Early psychological studies on touch in France

Yvette Hatwell and Edouard Gentaz

In France, early psychological studies on touch belong to two domains which developed quite independently in the 18th, 19th and the first part of the 20th century. The first one concerned speculative (philosophical) and/or informal considerations made by practitioners and observers on the functioning of touch in early blind people, and more incidentally in cognitively impaired children. In the middle of the 19th century, studies on blindness led to the major invention by Louis Braille (1829 and 1837) of the raised-dot alphabet, universally used today, which allows early blind persons to have tactually access to written culture. The second trend is scientific and experimental. In the 19th century, this research concerned mainly the anatomy and physiology of somesthetic sensory receptors, neural pathways and cortical projections. Simultaneously, the methodological bases for experimental sciences were established. Further, and especially during the first half of the 20th century, studies labelled ‘physiological psychology’ were introduced in the academic institutions in Paris. Finally, thanks to the French psychophysiologist and psychologist Henri Piéron (1881–1964), true experimental psychology appeared in France at the beginning of the 20th century. Regarding touch, these experimental works were mainly psychophysical and concerned the cutaneous and kinaesthetic sensibility of sighted adults, but higher levels of touch functioning were also studied. After the Second World War, the two trends mentioned above were associated and the experimental psychology of touch extended to blindness and sensory compensations [1, 2].

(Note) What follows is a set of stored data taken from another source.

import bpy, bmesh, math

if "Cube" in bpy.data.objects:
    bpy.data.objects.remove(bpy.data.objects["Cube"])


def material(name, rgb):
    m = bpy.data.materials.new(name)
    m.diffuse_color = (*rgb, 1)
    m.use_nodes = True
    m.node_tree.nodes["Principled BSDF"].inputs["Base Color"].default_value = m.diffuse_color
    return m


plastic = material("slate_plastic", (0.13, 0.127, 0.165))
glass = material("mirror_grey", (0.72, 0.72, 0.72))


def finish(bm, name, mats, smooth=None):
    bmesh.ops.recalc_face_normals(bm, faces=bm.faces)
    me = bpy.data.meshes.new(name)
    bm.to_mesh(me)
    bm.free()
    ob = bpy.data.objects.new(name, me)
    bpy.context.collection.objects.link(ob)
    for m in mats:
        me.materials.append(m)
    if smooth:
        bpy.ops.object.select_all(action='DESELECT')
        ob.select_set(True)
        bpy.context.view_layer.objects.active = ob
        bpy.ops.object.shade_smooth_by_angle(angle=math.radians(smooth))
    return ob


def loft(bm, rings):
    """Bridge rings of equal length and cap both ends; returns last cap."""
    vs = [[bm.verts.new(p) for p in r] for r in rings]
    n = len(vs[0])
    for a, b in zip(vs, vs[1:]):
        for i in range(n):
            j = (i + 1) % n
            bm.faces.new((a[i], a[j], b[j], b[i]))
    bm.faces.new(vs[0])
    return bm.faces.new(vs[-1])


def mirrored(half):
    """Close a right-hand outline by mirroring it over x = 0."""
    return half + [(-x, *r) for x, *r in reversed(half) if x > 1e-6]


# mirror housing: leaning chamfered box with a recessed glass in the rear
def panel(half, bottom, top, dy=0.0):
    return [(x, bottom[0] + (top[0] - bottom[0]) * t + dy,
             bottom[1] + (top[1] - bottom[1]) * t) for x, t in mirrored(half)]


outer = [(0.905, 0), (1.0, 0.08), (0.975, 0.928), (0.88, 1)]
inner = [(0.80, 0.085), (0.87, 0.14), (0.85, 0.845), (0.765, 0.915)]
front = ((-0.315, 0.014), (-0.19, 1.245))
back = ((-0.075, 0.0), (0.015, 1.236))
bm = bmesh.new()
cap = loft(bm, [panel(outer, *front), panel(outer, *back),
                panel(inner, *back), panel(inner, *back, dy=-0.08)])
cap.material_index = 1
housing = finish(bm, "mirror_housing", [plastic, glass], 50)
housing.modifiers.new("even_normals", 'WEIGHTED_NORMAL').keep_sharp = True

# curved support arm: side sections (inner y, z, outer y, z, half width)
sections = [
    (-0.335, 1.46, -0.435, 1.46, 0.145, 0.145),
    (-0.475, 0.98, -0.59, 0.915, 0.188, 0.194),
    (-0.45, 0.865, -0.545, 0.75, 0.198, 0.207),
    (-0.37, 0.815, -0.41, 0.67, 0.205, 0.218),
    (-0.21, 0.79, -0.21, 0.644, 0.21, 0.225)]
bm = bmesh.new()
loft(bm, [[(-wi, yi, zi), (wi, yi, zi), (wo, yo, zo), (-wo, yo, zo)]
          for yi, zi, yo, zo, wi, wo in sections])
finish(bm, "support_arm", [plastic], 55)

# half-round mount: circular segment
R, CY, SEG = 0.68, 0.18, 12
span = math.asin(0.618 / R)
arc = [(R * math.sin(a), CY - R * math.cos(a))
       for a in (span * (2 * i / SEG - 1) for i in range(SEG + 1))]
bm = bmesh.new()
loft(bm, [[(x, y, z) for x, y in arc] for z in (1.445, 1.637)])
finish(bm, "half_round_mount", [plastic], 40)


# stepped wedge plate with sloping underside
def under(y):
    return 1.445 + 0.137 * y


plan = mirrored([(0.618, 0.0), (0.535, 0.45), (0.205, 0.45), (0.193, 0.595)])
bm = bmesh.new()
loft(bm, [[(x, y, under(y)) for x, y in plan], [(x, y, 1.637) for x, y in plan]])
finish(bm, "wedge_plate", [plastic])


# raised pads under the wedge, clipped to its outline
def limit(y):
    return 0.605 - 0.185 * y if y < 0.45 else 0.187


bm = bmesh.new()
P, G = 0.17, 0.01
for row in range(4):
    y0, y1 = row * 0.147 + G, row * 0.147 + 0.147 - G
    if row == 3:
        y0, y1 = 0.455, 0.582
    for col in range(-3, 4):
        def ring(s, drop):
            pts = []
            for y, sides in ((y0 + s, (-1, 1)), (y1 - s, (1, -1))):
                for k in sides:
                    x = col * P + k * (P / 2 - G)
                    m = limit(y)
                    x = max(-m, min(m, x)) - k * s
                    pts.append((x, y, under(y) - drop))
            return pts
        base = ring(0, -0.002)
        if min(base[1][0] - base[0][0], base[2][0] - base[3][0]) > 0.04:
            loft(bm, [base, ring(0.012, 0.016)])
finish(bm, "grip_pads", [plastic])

Early analyses of touch and touch-vision relations in blindness and education

Although the nature of the sensory experiences and the mental representations of complete congenitally blind people were already questioned in the Greek and Roman literature, thinking about blindness became central in a number of eminent philosophers’ writings during the 18th century (the ‘Enlightenment’). Initially, the reasons for this interest were not to provide practical help to the blind, but to obtain philosophical arguments challenging the dominant inneist conception of the origin of knowledge proposed by Descartes and others. Later, this focus on the blind and the observation of the capabilities of some of them led to the search of how the use of touch could allow them to receive instruction and train for a job.